Reason for Listing
Thame Lane Bridge is designated at Grade II for the following principal reasons:
* Selectivity: rare, flying segmental arch road bridge designed by Brunel;
* Date: 1843-4, for the Didcot-Oxford line, laid out by Brunel shortly after the main line;
* Design, engineering and material interest: well-preserved, elegant, Brunel period bridge of unusual design, built of handmade brick;
* Historic interest: early subsidiary line, built under Brunel, giving GWR access to the Midlands;
* Group value: contributes to a cluster of well-preserved Brunel structures on the Didcot -Oxford line that includes Culham Station (Grade II*) and Appleford Bridge (Grade II).
The railway line from Didcot to Oxford was built in 1843-4. It was planned as part of a larger project give the Great Western Railway access to the West Midlands, in rivalry to the London & Birmingham Railway. In the event, although it reached Oxford in 1844, the line did not reach Birmingham until 1852. The 13 mile route from Didcot was built to the broad (7ft 0¼) gauge and had stations at Appleford and Abingdon Road (later Culham). The engineer was Isambard Kingdom Brunel (1806-59): it is not known who the Resident Engineer was.
Thame Lane bridge was built c. 1843-4 as part of the construction of the line. There have been no major works or alterations since then. A 1983 proposal to reconstruct the bridge with a concrete arch was not carried out.
Thame Lane Bridge is an unusual form, being one of a small number of flying segmental arch road bridges designed under Brunel on early GWR lines. Although common nationally, single arch bridges are less common than the larger triple arch bridges on GWR lines. This is one of a small number that survive on the Didcot-Oxford line and of these Appleford Bridge and Culham Bridge are the standard, semi-elliptical form usually favoured by Brunel.
MATERIALS: largely original handmade red brick, laid in English bond, but with some later patching. Parapet coping is limestone.
DESCRIPTION: the arch has a span of approximately 48ft [15m] and springs from concrete or concrete faced brick footings raked flush with the embankment sides. Bridge elevations gently curve out towards terminating piers. Stepped string course and parapets.

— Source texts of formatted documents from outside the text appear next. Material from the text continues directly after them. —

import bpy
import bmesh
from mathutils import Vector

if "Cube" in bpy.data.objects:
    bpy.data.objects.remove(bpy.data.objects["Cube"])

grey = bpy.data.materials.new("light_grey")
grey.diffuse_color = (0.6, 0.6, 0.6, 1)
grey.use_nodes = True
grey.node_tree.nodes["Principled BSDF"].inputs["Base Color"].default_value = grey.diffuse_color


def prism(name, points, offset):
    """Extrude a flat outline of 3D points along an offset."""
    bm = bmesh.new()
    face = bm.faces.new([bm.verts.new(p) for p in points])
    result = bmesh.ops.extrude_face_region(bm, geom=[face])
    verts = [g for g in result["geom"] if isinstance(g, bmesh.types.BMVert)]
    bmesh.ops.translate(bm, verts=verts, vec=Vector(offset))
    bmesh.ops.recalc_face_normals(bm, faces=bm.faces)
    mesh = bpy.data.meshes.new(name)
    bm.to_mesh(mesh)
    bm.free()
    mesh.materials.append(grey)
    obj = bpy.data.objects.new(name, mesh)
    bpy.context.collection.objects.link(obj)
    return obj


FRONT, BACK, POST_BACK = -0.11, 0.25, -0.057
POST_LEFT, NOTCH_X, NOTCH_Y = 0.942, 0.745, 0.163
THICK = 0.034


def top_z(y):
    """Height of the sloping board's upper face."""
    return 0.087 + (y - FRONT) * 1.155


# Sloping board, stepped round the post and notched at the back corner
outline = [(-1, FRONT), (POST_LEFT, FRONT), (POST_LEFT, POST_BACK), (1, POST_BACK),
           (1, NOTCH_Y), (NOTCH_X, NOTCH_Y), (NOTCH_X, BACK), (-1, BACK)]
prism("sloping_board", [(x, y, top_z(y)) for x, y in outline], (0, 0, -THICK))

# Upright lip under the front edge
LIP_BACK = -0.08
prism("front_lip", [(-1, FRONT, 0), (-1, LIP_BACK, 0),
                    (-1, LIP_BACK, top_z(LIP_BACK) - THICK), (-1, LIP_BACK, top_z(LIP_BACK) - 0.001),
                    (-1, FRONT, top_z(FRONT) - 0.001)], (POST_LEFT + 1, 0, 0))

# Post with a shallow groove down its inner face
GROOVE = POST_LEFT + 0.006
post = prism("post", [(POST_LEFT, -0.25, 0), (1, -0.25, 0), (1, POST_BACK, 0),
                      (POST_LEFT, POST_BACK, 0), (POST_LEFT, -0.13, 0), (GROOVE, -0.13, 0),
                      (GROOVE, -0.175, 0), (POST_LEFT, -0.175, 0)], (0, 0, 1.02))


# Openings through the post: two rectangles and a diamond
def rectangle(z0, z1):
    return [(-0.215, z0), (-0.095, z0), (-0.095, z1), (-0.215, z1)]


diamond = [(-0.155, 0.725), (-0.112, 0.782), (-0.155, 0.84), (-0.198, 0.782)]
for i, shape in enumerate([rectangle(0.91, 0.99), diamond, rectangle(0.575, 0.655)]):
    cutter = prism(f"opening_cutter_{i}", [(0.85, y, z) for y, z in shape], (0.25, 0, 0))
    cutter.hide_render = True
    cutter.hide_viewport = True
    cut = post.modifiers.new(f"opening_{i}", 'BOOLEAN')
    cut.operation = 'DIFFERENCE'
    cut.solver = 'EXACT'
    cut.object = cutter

This is one of only a handful of flying arches designed under Brunel on early GWR lines.
Source: English Heritage
Listed building text is © Crown Copyright. Reproduced under licence.